WHERE TO FIND THEM
The Sperm whale (Physeter macrocephallus) is the deep-sea leviathan made famous by Herman Melville’s Moby Dick.
It can be found in most seas except the high Arctic and winter is spent in temperate and tropical waters. Some populations are resident year-round as fundamentally they are not a migratory species.
Feeding areas include the deeper waters around the Aleutian Islands off New Zealand, Peru and Chile in the South Pacific, Newfoundland Grand Banks and the continental slope west of the British Isles, north towards Iceland in the North Atlantic, east coast of South America from Argentina to the Falkland Islands and around Tristan da Cunha in the South Atlantic.
Mating and calving areas include waters off Papua New Guinea and around Hawaii in the North Pacific, deep waters off East Australia, Galapagos and Ecuador in the South Pacific, around the Bahamas, the Azores and Madeira in the North Atlantic, off Brazil, Angola and Southwest Africa in the South Atlantic, off Western Australia, around Madagascar, and west and north of Seychelles to the coasts of India, Sri Lanka and the Arabian peninsula in the Indian Ocean.
WHAT TO LOOK FOR
Also known as the great sperm whale and Cachalot, sperm whales have a single blowhole on the left side near the front of their huge square head, which comprises nearly one third of the animal’s overall length. Inside this giant head is the largest brain of any known creature on earth.
When they breathe out at the surface, their blow sprays forward to the left. They can often be seen breaching and lob tailing – extending their flukes in the air just prior to submersion – but dive for long periods at a time, sometimes up to 2 hours and 3.3km deep, to search for squid their staple food.
They have a low hump instead of a dorsal fin and are covered in dark wrinkled skin.
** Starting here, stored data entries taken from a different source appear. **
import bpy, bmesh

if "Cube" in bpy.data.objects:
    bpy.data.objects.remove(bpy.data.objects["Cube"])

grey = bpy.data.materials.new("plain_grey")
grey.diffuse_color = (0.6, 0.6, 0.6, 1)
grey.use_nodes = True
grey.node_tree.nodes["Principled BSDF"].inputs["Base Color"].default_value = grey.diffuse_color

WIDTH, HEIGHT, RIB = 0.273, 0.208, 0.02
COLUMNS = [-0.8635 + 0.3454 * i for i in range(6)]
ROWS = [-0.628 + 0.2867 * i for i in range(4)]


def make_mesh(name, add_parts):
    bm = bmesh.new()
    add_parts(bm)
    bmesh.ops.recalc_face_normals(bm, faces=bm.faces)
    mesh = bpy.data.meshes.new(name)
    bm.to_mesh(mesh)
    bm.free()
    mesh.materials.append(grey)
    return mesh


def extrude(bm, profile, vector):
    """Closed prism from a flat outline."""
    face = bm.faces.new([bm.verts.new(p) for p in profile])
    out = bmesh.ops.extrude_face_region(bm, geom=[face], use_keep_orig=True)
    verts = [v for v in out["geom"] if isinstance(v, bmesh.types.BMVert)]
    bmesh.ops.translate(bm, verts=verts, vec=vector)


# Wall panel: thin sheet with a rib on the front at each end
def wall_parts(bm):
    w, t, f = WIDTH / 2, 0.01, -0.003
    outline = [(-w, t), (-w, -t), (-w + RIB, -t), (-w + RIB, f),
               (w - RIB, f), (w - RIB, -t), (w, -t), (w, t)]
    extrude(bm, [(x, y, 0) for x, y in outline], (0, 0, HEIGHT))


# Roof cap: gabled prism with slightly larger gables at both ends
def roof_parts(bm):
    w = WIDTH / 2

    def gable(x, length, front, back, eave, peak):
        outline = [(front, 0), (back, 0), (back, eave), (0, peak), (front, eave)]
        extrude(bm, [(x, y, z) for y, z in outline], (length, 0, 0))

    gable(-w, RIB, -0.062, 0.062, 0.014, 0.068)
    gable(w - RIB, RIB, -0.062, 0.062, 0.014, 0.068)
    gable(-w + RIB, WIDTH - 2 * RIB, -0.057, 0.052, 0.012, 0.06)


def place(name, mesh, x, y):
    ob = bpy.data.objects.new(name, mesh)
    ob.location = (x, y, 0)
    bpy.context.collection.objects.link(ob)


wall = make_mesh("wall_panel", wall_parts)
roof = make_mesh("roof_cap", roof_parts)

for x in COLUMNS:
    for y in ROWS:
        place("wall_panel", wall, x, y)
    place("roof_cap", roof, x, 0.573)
They are the largest of the toothed whales, reaching a length of 18.5 metres in males and 12.5 metres in females. Adults can weigh anything between 20 and 50 tonnes.
They spend most of their lives separated into group either adult females with male and female young or males between 7 and 27 years of age. Older males tend to live on their own or in very small groups and join females in the breeding season.
The IUCN Red List of Threatened Animals is a guide produced every two years by the International Union for Conservation of Nature and Natural Resources. The main purpose of the list is to catalogue the species that are regarded as threatened at global level – overall extinction.
While the next list is not available until the end of March 2002, the organisation told deeperblue that figures for whales remain unchanged since 2000.
It is not known exactly how many Sperm whales are alive today. They were over-hunted for many years primarily for their meat and oil, but anti-whaling laws have allowed a recovery in numbers and the 2000 Red List classifies the species as vulnerable, meaning it is not critically endangered but facing a high risk of extinction in the wild in the medium-term future.